Task description ▸ Your task is to retype every entry exactly, omitting nothing.

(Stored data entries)
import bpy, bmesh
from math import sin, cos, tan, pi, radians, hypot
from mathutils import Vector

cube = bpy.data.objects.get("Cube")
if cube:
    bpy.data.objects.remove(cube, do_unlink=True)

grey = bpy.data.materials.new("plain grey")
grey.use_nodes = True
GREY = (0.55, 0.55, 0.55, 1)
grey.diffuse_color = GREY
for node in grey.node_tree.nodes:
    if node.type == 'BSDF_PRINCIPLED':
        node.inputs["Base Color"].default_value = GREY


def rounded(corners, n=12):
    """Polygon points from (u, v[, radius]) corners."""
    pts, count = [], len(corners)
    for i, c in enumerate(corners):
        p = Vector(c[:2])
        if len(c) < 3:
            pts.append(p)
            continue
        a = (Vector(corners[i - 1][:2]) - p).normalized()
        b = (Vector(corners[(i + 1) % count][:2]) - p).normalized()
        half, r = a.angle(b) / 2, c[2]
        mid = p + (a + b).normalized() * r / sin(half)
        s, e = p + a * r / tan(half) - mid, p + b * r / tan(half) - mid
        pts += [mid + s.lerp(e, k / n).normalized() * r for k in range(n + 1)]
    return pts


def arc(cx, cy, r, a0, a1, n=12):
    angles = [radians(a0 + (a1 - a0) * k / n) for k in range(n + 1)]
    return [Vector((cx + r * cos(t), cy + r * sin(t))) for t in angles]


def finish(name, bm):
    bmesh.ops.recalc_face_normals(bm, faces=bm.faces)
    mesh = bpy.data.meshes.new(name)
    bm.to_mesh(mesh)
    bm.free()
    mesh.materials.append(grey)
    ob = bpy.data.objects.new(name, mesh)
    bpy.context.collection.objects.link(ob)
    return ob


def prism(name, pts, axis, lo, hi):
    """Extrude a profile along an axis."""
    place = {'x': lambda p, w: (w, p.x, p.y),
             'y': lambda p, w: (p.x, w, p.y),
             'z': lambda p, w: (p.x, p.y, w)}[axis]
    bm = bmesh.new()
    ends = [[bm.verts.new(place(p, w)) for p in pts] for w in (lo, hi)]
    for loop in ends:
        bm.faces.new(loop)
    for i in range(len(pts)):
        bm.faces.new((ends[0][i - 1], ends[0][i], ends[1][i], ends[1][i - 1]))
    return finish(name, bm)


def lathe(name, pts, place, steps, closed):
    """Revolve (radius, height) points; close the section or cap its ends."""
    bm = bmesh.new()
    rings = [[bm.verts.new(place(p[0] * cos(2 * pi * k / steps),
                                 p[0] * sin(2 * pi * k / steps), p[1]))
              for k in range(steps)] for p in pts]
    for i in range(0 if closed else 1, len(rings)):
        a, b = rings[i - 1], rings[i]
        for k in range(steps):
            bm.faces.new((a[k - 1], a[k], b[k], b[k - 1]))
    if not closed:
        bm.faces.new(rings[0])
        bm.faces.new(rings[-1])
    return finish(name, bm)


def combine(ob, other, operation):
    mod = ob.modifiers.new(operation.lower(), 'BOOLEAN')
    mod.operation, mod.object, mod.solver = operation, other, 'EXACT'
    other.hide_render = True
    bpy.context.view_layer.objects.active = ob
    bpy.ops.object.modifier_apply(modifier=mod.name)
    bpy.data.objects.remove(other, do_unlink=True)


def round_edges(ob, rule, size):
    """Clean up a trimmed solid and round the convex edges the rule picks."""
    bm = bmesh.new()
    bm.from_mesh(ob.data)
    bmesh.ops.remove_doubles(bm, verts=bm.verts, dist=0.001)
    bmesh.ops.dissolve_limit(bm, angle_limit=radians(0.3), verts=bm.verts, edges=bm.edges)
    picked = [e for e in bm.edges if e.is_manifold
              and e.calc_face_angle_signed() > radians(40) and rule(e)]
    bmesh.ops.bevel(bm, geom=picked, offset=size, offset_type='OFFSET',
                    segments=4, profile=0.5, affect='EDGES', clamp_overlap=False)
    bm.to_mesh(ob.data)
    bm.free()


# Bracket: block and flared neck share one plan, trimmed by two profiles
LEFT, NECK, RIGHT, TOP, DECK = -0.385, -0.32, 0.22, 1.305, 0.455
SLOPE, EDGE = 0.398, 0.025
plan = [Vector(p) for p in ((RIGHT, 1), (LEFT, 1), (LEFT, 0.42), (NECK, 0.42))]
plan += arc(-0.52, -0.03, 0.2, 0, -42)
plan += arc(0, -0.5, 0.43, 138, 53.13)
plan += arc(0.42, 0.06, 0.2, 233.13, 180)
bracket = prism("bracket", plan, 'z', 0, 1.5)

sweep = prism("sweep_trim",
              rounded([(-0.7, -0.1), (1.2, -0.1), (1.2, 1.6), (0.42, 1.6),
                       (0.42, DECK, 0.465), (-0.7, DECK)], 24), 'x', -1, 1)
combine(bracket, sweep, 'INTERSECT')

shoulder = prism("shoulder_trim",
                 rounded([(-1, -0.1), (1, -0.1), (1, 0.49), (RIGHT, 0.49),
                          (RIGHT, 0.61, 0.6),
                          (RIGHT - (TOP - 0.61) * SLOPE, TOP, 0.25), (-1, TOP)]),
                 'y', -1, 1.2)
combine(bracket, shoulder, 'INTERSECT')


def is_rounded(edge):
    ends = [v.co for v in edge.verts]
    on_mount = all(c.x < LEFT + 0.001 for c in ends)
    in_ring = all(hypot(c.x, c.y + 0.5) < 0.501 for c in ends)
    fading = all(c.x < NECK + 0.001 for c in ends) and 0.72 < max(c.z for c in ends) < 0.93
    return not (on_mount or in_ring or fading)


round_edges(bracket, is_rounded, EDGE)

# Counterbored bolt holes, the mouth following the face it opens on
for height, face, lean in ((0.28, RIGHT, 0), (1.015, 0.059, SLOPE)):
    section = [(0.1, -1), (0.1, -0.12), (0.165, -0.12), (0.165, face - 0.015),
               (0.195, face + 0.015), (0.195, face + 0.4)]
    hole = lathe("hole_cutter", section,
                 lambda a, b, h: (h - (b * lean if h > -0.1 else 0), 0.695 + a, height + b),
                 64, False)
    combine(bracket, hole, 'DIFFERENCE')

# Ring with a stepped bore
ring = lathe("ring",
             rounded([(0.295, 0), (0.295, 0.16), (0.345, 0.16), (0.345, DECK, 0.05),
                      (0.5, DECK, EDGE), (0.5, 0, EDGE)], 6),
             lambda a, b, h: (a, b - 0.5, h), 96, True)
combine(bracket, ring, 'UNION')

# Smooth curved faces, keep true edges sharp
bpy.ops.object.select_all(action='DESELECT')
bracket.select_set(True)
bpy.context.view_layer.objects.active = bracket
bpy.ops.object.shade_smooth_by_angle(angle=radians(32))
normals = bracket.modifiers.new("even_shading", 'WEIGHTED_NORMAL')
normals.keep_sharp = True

Result of this task ▸
import bpy, bmesh
from math import sin, cos, tan, pi, radians, hypot
from mathutils import Vector

cube = bpy.data.objects.get("Cube")
if cube:
    bpy.data.objects.remove(cube, do_unlink=True)

grey = bpy.data.materials.new("plain grey")
grey.use_nodes = True
GREY = (0.55, 0.55, 0.55, 1)
grey.diffuse_color = GREY
for node in grey.node_tree.nodes:
    if node.type == 'BSDF_PRINCIPLED':
        node.inputs["Base Color"].default_value = GREY


def rounded(corners, n=12):
    """Polygon points from (u, v[, radius]) corners."""
    pts, count = [], len(corners)
    for i, c in enumerate(corners):
        p = Vector(c[:2])
        if len(c) < 3:
            pts.append(p)
            continue
        a = (Vector(corners[i - 1][:2]) - p).normalized()
        b = (Vector(corners[(i + 1) % count][:2]) - p).normalized()
        half, r = a.angle(b) / 2, c[2]
        mid = p + (a + b).normalized() * r / sin(half)
        s, e = p + a * r / tan(half) - mid, p + b * r / tan(half) - mid
        pts += [mid + s.lerp(e, k / n).normalized() * r for k in range(n + 1)]
    return pts


def arc(cx, cy, r, a0, a1, n=12):
    angles = [radians(a0 + (a1 - a0) * k / n) for k in range(n + 1)]
    return [Vector((cx + r * cos(t), cy + r * sin(t))) for t in angles]


def finish(name, bm):
    bmesh.ops.recalc_face_normals(bm, faces=bm.faces)
    mesh = bpy.data.meshes.new(name)
    bm.to_mesh(mesh)
    bm.free()
    mesh.materials.append(grey)
    ob = bpy.data.objects.new(name, mesh)
    bpy.context.collection.objects.link(ob)
    return ob


def prism(name, pts, axis, lo, hi):
    """Extrude a profile along an axis."""
    place = {'x': lambda p, w: (w, p.x, p.y),
             'y': lambda p, w: (p.x, w, p.y),
             'z': lambda p, w: (p.x, p.y, w)}[axis]
    bm = bmesh.new()
    ends = [[bm.verts.new(place(p, w)) for p in pts] for w in (lo, hi)]
    for loop in ends:
        bm.faces.new(loop)
    for i in range(len(pts)):
        bm.faces.new((ends[0][i - 1], ends[0][i], ends[1][i], ends[1][i - 1]))
    return finish(name, bm)


def lathe(name, pts, place, steps, closed):
    """Revolve (radius, height) points; close the section or cap its ends."""
    bm = bmesh.new()
    rings = [[bm.verts.new(place(p[0] * cos(2 * pi * k / steps),
                                 p[0] * sin(2 * pi * k / steps), p[1]))
              for k in range(steps)] for p in pts]
    for i in range(0 if closed else 1, len(rings)):
        a, b = rings[i - 1], rings[i]
        for k in range(steps):
            bm.faces.new((a[k - 1], a[k], b[k], b[k - 1]))
    if not closed:
        bm.faces.new(rings[0])
        bm.faces.new(rings[-1])
    return finish(name, bm)


def combine(ob, other, operation):
    mod = ob.modifiers.new(operation.lower(), 'BOOLEAN')
    mod.operation, mod.object, mod.solver = operation, other, 'EXACT'
    other.hide_render = True
    bpy.context.view_layer.objects.active = ob
    bpy.ops.object.modifier_apply(modifier=mod.name)
    bpy.data.objects.remove(other, do_unlink=True)


def round_edges(ob, rule, size):
    """Clean up a trimmed solid and round the convex edges the rule picks."""
    bm = bmesh.new()
    bm.from_mesh(ob.data)
    bmesh.ops.remove_doubles(bm, verts=bm.verts, dist=0.001)
    bmesh.ops.dissolve_limit(bm, angle_limit=radians(0.3), verts=bm.verts, edges=bm.edges)
    picked = [e for e in bm.edges if e.is_manifold
              and e.calc_face_angle_signed() > radians(40) and rule(e)]
    bmesh.ops.bevel(bm, geom=picked, offset=size, offset_type='OFFSET',
                    segments=4, profile=0.5, affect='EDGES', clamp_overlap=False)
    bm.to_mesh(ob.data)
    bm.free()


# Bracket: block and flared neck share one plan, trimmed by two profiles
LEFT, NECK, RIGHT, TOP, DECK = -0.385, -0.32, 0.22, 1.305, 0.455
SLOPE, EDGE = 0.398, 0.025
plan = [Vector(p) for p in ((RIGHT, 1), (LEFT, 1), (LEFT, 0.42), (NECK, 0.42))]
plan += arc(-0.52, -0.03, 0.2, 0, -42)
plan += arc(0, -0.5, 0.43, 138, 53.13)
plan += arc(0.42, 0.06, 0.2, 233.13, 180)
bracket = prism("bracket", plan, 'z', 0, 1.5)

sweep = prism("sweep_trim",
              rounded([(-0.7, -0.1), (1.2, -0.1), (1.2, 1.6), (0.42, 1.6),
                       (0.42, DECK, 0.465), (-0.7, DECK)], 24), 'x', -1, 1)
combine(bracket, sweep, 'INTERSECT')

shoulder = prism("shoulder_trim",
                 rounded([(-1, -0.1), (1, -0.1), (1, 0.49), (RIGHT, 0.49),
                          (RIGHT, 0.61, 0.6),
                          (RIGHT - (TOP - 0.61) * SLOPE, TOP, 0.25), (-1, TOP)]),
                 'y', -1, 1.2)
combine(bracket, shoulder, 'INTERSECT')


def is_rounded(edge):
    ends = [v.co for v in edge.verts]
    on_mount = all(c.x < LEFT + 0.001 for c in ends)
    in_ring = all(hypot(c.x, c.y + 0.5) < 0.501 for c in ends)
    fading = all(c.x < NECK + 0.001 for c in ends) and 0.72 < max(c.z for c in ends) < 0.93
    return not (on_mount or in_ring or fading)


round_edges(bracket, is_rounded, EDGE)

# Counterbored bolt holes, the mouth following the face it opens on
for height, face, lean in ((0.28, RIGHT, 0), (1.015, 0.059, SLOPE)):
    section = [(0.1, -1), (0.1, -0.12), (0.165, -0.12), (0.165, face - 0.015),
               (0.195, face + 0.015), (0.195, face + 0.4)]
    hole = lathe("hole_cutter", section,
                 lambda a, b, h: (h - (b * lean if h > -0.1 else 0), 0.695 + a, height + b),
                 64, False)
    combine(bracket, hole, 'DIFFERENCE')

# Ring with a stepped bore
ring = lathe("ring",
             rounded([(0.295, 0), (0.295, 0.16), (0.345, 0.16), (0.345, DECK, 0.05),
                      (0.5, DECK, EDGE), (0.5, 0, EDGE)], 6),
             lambda a, b, h: (a, b - 0.5, h), 96, True)
combine(bracket, ring, 'UNION')

# Smooth curved faces, keep true edges sharp
bpy.ops.object.select_all(action='DESELECT')
bracket.select_set(True)
bpy.context.view_layer.objects.active = bracket
bpy.ops.object.shade_smooth_by_angle(angle=radians(32))
normals = bracket.modifiers.new("even_shading", 'WEIGHTED_NORMAL')
normals.keep_sharp = True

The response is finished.